> [Activity] Return exactly the final stretch of the records below, opening with the line that contains "f.smooth = True" and closing with the last line.

Segment Start: Records to use

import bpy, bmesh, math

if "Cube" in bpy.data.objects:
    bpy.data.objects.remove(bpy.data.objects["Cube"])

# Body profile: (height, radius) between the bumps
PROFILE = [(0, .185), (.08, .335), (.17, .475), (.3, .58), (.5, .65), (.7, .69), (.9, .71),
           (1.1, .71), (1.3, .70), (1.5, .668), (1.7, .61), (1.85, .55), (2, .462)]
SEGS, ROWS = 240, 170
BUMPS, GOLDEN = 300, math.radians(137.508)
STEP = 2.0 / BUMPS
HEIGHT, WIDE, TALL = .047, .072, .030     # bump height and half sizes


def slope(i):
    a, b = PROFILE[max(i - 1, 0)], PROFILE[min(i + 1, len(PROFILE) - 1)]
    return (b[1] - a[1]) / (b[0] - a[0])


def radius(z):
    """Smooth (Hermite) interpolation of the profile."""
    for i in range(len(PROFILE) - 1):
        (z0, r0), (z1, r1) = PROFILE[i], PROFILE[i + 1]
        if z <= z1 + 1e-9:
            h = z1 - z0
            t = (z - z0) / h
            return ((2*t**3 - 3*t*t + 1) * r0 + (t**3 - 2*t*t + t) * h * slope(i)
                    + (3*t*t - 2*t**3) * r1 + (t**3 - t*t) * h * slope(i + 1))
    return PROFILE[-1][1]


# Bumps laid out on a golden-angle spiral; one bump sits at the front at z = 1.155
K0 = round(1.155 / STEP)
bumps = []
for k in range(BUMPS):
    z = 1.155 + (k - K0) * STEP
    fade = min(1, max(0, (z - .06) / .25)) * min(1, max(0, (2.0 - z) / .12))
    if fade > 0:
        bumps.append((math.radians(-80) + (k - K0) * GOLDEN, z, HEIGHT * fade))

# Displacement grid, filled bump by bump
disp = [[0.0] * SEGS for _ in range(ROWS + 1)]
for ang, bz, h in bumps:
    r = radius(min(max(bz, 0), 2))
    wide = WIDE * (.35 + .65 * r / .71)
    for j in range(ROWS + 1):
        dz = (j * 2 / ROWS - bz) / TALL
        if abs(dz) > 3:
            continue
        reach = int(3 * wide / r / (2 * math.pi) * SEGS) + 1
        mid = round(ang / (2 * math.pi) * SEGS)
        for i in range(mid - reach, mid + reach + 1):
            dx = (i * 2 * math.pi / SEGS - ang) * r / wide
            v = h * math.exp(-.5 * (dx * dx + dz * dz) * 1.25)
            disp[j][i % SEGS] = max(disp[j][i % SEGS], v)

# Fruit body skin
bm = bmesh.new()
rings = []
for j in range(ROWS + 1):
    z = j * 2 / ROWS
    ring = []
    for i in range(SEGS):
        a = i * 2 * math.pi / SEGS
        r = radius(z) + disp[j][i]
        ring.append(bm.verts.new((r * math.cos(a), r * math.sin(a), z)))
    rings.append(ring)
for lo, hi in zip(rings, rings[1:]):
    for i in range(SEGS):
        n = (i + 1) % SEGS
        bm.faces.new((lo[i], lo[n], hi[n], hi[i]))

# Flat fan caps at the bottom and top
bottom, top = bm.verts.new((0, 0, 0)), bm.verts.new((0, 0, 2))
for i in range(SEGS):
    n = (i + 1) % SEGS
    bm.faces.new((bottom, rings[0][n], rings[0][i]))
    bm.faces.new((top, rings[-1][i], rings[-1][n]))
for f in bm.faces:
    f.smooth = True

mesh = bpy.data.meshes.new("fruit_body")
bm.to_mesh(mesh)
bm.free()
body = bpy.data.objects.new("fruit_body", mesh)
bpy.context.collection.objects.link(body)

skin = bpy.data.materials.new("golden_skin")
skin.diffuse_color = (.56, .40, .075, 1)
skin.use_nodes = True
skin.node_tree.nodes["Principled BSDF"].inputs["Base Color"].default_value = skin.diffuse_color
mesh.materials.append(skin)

Segment End: Records to use

> [Output for this exercise]
    f.smooth = True

mesh = bpy.data.meshes.new("fruit_body")
bm.to_mesh(mesh)
bm.free()
body = bpy.data.objects.new("fruit_body", mesh)
bpy.context.collection.objects.link(body)

skin = bpy.data.materials.new("golden_skin")
skin.diffuse_color = (.56, .40, .075, 1)
skin.use_nodes = True
skin.node_tree.nodes["Principled BSDF"].inputs["Base Color"].default_value = skin.diffuse_color
mesh.materials.append(skin)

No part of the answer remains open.